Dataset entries
----

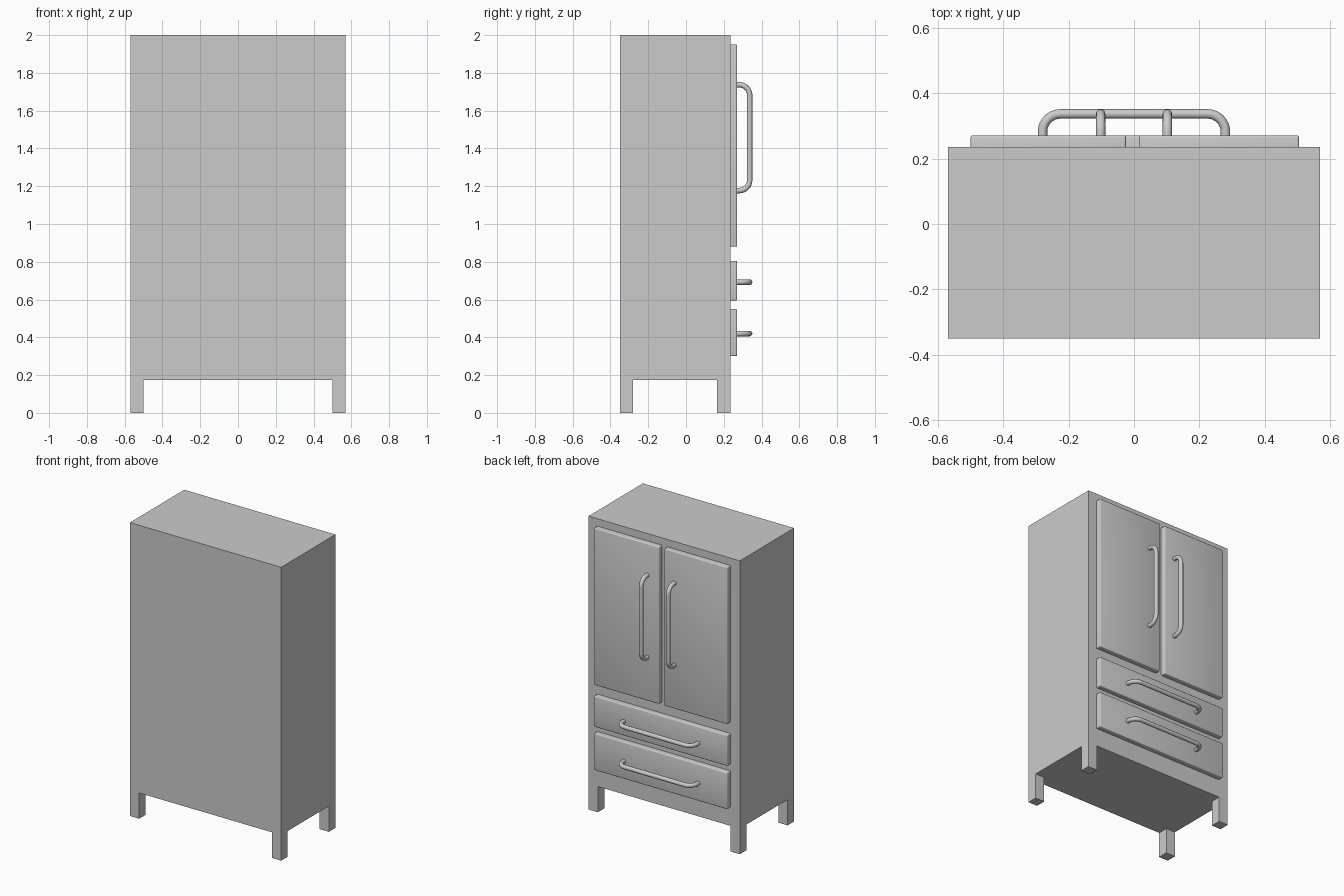
import bpy, bmesh
from math import sin, cos, pi
from mathutils import Vector

if "Cube" in bpy.data.objects:
    bpy.data.objects.remove(bpy.data.objects["Cube"])

X, Y0, Y1 = 0.57, -0.35, 0.235      # cabinet half width, plain face, door face
LEG_W, LEG_H, TOP = 0.07, 0.175, 2.0


def box_bmesh(lo, hi):
    bm = bmesh.new()
    bmesh.ops.create_cube(bm, size=1)
    lo, hi = Vector(lo), Vector(hi)
    for v in bm.verts:
        v.co = Vector([(lo[i] + hi[i]) / 2 + v.co[i] * (hi[i] - lo[i]) for i in range(3)])
    return bm


def add_object(name, bm):
    me = bpy.data.meshes.new(name)
    bm.normal_update()
    bm.to_mesh(me)
    bm.free()
    ob = bpy.data.objects.new(name, me)
    bpy.context.collection.objects.link(ob)
    return ob


def smooth(ob, angle):
    bpy.ops.object.select_all(action='DESELECT')
    ob.select_set(True)
    bpy.context.view_layer.objects.active = ob
    bpy.ops.object.shade_smooth_by_angle(angle=angle)


# Cabinet: one box, corner squares of its underside pulled down into legs
bm = box_bmesh((-X, Y0, LEG_H), (X, Y1, TOP))
cuts = [((s * (X - LEG_W), 0, 0), (1, 0, 0)) for s in (-1, 1)]
cuts += [((0, y, 0), (0, 1, 0)) for y in (Y0 + LEG_W, Y1 - LEG_W)]
for co, no in cuts:
    bmesh.ops.bisect_plane(bm, geom=bm.verts[:] + bm.edges[:] + bm.faces[:],
                           plane_co=co, plane_no=no)
bm.normal_update()
corners = [f for f in bm.faces if f.normal.z < -0.9
           and f.calc_area() < LEG_W * LEG_W * 1.1]
for f in corners:
    ext = bmesh.ops.extrude_discrete_faces(bm, faces=[f])
    for v in ext['faces'][0].verts:
        v.co.z = 0
add_object("cabinet_body", bm)


# Door and drawer fronts with softly rounded edges
def panel(name, x0, x1, z0, z1):
    bm = box_bmesh((x0, Y1, z0), (x1, 0.271, z1))
    edges = [e for e in bm.edges if max(v.co.y for v in e.verts) > Y1 + 0.01]
    bmesh.ops.bevel(bm, geom=edges, offset=0.006, segments=3, profile=0.5,
                    affect='EDGES')
    smooth(add_object(name, bm), 0.6)


panel("left_door", -0.50, -0.025, 0.88, 1.95)
panel("right_door", 0.015, 0.505, 0.88, 1.95)
panel("upper_drawer_front", -0.50, 0.505, 0.595, 0.805)
panel("lower_drawer_front", -0.50, 0.505, 0.30, 0.55)


# Tubular pull handles: a straight bar with a quarter bend at each end
def handle(name, center, axis):
    half, bend, base, bar = 0.28, 0.055, 0.262, 0.337
    end = [(half, base)]
    for i in range(9):
        a = i / 8 * pi / 2
        end.append((half - bend + bend * cos(a), bar - bend + bend * sin(a)))
    path = end + [(-t, y) for t, y in reversed(end)]
    cu = bpy.data.curves.new(name, 'CURVE')
    cu.dimensions = '3D'
    cu.bevel_depth = 0.0145
    cu.bevel_resolution = 4
    cu.use_fill_caps = True
    sp = cu.splines.new('POLY')
    sp.points.add(len(path) - 1)
    for p, (t, y) in zip(sp.points, path):
        co = Vector(center) + Vector(axis) * t
        p.co = (co.x, y, co.z, 1)
    ob = bpy.data.objects.new(name, cu)
    bpy.context.collection.objects.link(ob)
    bpy.ops.object.select_all(action='DESELECT')
    ob.select_set(True)
    bpy.context.view_layer.objects.active = ob
    bpy.ops.object.convert(target='MESH')
    smooth(bpy.context.view_layer.objects.active, 0.7)


handle("left_door_handle", (-0.102, 0, 1.457), (0, 0, 1))
handle("right_door_handle", (0.102, 0, 1.457), (0, 0, 1))
handle("upper_drawer_handle", (0, 0, 0.692), (1, 0, 0))
handle("lower_drawer_handle", (0, 0, 0.42), (1, 0, 0))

----

> **What is being asked**
Take every line from the data that contains the word "panel".

> **Solution to the problem**
def panel(name, x0, x1, z0, z1):
panel("left_door", -0.50, -0.025, 0.88, 1.95)
panel("right_door", 0.015, 0.505, 0.88, 1.95)
panel("upper_drawer_front", -0.50, 0.505, 0.595, 0.805)
panel("lower_drawer_front", -0.50, 0.505, 0.30, 0.55)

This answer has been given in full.